As the House juggled a doomed health care bill on Thursday, lawmakers in the Senate introduced a bipartisan effort to tighten restrictions on Iran–specifically its government and powerful military–through a new round of sanctions. Iran’s ballistic missile program, its material support for foreign terrorist groups, and human rights violations provide the bases for the sanctions, which the Senate has been seeking for over a year.
The last attempt at tightening sanctions on Iran came last July. That bid failed, largely because the Obama Administration was tied up in negotiations for what would become the Iran nuclear deal. Looming over the bill that was introduced Thursday is that Iran deal, which some worry could be violated by stronger sanctions. In contrast to last summer’s attempt however, both Republicans and Democrats that opposed the nuclear deal, and those that supported it, are behind the new effort.
“This legislation demonstrates the strong bipartisan support in Congress for a comprehensive approach to holding Iran accountable by targeting all aspects of the regime’s destabilizing actions,” Sen. Bob Corker (R-TN), and chairman of the Senate Foreign Relations Committee, said in a statement. “These steps will allow us to regain the initiative on Iran and push back forcefully against this threat to our security and that of our allies.”
More than a dozen Senators joined Corker in supporting the bill, including Marco Rubio (R-FL), Tom Cotton (R-AR), Bob Casey (D-PA), and Chris Coons (D-DE). The legislation will likely hit the Senate floor for a vote.
Days after President Donald Trump’s inauguration, Iran tested a ballistic missile. His administration condemned the test, and said it might have violated the Iran deal, which Trump has promised to rip-up (he has since walked that promise back.) Former National Security Adviser Michael Flynn put Iran “on notice” soon after its missile launch, and some worried the administration would take military action, or aggressive sanctions that could destabilize the nuclear agreement.
Those fears did not pan out: the nuclear deal remains in place and, so far, “on notice” has amounted to no more than lofty rhetoric. But the bill introduced on Thursday does represent a bipartisan push to punish Iran not only for its missile tests, but for its support of Hezbollah–a U.S.-designated terrorist group–and its abominable human rights record.

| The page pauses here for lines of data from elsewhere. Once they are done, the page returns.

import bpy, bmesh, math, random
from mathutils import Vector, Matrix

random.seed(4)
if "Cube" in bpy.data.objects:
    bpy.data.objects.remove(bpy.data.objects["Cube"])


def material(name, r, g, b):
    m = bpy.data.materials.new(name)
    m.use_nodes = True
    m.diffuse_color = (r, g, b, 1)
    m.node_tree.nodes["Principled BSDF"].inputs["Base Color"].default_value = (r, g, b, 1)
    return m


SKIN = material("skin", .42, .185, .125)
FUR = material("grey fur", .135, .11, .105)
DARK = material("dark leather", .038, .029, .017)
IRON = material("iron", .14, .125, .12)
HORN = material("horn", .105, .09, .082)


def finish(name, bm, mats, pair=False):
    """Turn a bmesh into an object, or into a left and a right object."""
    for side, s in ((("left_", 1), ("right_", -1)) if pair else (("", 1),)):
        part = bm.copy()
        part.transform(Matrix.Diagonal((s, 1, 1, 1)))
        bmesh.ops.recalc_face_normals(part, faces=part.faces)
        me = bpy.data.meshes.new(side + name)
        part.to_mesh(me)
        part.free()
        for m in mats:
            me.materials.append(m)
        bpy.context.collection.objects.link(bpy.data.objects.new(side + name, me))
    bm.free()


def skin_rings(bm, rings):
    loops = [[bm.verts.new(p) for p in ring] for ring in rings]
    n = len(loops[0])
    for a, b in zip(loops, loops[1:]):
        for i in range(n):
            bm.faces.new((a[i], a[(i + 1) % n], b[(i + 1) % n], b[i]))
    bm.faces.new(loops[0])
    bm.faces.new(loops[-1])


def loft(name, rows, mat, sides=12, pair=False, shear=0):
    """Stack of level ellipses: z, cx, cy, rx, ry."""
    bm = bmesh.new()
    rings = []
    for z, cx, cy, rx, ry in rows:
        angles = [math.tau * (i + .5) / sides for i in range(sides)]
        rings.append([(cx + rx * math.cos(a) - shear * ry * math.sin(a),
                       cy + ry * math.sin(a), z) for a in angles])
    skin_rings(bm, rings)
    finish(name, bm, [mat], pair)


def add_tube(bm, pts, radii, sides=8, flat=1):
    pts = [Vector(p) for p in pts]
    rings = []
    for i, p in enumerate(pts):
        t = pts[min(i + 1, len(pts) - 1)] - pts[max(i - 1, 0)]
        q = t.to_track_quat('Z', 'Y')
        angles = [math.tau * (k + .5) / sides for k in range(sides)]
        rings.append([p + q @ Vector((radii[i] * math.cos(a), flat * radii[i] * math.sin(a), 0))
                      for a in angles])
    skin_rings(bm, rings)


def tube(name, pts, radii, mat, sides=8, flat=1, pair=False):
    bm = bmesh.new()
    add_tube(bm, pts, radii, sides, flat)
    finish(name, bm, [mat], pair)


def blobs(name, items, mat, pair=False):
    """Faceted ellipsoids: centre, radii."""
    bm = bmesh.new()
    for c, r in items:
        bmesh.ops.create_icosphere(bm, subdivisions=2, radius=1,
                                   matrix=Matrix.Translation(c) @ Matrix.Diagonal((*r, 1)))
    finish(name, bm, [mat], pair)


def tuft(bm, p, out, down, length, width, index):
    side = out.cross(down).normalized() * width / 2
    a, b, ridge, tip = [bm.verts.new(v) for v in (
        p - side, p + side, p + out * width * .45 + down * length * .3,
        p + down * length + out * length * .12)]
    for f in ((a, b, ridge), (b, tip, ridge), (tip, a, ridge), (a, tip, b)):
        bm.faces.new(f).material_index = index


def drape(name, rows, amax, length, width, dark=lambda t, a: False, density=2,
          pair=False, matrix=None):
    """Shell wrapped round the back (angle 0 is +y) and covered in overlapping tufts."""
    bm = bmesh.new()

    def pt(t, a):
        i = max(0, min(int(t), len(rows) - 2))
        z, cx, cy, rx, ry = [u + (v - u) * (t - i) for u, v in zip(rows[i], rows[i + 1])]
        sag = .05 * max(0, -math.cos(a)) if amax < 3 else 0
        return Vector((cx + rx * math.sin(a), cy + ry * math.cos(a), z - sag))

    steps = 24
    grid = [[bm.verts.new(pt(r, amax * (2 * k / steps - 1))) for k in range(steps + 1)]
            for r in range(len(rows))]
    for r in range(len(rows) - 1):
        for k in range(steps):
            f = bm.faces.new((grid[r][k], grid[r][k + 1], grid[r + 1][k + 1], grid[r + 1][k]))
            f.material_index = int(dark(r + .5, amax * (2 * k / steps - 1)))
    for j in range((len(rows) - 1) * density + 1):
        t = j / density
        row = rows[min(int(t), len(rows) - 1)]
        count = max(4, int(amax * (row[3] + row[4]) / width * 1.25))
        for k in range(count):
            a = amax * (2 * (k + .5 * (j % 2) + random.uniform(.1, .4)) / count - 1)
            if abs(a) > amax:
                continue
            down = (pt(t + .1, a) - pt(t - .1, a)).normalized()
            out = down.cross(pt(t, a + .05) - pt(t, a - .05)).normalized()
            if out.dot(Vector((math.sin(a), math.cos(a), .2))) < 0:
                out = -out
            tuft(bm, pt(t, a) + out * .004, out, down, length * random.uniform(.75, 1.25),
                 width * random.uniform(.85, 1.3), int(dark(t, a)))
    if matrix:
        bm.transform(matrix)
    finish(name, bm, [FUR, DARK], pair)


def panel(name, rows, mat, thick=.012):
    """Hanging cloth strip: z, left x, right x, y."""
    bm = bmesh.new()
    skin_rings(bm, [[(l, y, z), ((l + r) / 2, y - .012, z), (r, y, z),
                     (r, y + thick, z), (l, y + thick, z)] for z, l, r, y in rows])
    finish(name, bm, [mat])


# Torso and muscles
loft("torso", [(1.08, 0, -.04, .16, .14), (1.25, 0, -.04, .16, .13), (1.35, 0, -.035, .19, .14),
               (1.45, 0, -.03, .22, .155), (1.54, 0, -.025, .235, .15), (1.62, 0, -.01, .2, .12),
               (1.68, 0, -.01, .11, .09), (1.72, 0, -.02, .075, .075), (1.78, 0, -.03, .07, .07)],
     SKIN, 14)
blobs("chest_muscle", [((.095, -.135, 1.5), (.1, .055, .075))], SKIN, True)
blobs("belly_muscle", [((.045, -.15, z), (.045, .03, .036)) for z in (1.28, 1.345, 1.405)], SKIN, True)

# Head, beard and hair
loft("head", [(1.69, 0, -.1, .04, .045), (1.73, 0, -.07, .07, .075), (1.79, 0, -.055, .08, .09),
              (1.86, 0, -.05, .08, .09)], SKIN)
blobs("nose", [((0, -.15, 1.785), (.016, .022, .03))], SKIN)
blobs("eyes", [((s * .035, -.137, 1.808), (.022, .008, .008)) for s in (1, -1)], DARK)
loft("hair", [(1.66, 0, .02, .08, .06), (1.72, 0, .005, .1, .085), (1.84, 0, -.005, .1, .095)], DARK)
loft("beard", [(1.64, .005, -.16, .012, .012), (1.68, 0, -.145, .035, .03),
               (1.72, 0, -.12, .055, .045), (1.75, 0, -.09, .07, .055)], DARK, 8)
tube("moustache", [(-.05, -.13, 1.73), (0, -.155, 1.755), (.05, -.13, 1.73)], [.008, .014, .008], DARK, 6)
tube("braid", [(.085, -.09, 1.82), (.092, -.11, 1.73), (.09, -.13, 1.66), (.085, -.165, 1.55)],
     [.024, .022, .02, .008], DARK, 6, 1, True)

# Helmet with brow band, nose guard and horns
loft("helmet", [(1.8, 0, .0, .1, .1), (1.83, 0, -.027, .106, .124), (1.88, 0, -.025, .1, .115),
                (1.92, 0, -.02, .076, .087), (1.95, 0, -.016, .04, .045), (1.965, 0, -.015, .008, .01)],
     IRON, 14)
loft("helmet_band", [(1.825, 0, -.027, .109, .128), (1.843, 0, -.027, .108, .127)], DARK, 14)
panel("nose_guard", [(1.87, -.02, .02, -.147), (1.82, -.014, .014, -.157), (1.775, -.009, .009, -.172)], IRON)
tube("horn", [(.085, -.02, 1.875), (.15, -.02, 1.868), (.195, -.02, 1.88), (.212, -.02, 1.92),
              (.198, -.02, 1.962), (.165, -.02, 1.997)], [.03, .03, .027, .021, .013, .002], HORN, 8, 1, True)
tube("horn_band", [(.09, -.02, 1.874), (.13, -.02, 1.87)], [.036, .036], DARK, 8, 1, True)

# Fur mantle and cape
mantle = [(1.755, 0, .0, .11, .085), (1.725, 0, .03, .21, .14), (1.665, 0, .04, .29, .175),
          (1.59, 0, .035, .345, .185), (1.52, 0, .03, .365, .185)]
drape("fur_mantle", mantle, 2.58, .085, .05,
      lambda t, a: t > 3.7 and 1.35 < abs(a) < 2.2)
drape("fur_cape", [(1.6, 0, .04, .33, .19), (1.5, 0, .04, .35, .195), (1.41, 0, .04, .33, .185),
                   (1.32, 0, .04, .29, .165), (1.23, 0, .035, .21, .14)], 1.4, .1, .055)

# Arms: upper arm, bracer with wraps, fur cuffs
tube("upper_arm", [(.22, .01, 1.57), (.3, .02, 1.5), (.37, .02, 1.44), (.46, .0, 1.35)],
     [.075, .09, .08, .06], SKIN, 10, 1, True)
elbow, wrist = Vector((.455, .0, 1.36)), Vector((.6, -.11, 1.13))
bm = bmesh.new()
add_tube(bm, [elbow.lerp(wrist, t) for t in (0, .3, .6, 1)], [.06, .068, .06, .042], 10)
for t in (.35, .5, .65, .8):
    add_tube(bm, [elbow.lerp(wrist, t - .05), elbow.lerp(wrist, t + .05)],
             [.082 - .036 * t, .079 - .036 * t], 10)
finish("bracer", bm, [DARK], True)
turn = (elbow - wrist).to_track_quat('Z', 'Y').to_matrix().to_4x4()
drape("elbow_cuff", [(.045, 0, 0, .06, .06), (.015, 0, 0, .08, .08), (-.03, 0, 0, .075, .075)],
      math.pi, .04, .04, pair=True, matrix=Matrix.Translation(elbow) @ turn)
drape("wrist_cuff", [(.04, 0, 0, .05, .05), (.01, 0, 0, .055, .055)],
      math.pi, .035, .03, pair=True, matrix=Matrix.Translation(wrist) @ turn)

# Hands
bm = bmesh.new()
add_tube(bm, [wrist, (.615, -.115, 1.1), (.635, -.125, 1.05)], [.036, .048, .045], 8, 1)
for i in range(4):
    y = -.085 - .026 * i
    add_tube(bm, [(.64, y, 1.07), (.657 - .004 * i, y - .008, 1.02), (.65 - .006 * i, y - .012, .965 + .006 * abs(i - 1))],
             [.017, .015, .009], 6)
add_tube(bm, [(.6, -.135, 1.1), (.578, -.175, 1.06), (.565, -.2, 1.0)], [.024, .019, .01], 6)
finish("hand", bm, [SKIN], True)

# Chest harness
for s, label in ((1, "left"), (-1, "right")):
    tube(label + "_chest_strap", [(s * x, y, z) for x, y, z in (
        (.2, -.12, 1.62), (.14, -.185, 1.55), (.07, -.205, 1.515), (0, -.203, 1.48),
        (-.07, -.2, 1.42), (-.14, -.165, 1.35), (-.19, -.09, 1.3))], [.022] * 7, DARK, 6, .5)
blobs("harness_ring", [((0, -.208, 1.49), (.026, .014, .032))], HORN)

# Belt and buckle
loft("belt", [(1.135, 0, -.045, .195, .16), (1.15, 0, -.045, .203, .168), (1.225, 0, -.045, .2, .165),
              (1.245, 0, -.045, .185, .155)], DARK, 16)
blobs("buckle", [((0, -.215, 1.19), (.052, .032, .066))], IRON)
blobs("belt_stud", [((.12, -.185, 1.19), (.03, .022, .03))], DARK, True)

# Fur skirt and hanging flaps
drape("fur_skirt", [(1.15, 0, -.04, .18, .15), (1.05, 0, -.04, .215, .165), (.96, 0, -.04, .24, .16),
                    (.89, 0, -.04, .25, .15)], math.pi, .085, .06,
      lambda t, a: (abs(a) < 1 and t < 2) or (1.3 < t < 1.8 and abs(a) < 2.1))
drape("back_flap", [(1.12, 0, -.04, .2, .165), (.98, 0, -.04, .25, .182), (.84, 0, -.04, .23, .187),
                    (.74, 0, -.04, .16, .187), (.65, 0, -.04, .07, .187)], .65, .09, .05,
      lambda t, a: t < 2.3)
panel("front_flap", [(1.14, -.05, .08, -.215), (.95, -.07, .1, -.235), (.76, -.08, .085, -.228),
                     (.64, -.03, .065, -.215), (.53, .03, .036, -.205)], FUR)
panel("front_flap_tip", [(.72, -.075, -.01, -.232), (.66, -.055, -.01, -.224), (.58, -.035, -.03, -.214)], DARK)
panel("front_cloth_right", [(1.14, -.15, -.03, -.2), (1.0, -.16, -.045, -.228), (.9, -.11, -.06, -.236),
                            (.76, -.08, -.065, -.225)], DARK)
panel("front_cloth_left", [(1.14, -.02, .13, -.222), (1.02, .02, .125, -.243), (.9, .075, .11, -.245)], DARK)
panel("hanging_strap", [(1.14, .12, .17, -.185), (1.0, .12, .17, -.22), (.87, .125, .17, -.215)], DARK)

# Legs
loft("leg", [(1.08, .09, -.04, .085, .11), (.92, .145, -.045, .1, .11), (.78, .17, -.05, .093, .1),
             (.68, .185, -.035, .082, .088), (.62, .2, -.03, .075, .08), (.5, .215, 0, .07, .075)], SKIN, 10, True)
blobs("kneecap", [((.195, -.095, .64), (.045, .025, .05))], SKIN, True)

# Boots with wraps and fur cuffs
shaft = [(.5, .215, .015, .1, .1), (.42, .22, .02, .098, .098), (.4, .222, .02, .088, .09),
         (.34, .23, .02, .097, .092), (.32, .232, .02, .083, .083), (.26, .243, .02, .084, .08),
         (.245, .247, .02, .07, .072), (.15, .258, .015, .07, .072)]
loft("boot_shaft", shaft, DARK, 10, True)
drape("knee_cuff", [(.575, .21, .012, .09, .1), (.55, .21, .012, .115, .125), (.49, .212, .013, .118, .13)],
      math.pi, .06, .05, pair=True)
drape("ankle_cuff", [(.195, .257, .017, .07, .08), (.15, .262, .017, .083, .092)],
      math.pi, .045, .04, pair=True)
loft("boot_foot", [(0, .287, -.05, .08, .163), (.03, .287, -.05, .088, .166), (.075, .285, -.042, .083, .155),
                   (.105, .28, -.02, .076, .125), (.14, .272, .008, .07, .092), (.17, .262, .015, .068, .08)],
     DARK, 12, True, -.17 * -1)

“The spirit of bipartisanship of this important legislation underscores our strong belief that the United States must speak with one voice on the issue of holding Iran accountable for its continued nefarious actions across the world as the leading state sponsor of terrorism,” Sen. Bob Menendez (D-NJ), a supporter of the bill, said in a statement. “Iran’s leaders must understand once and for all, that unless they change course their situation will only get worse.”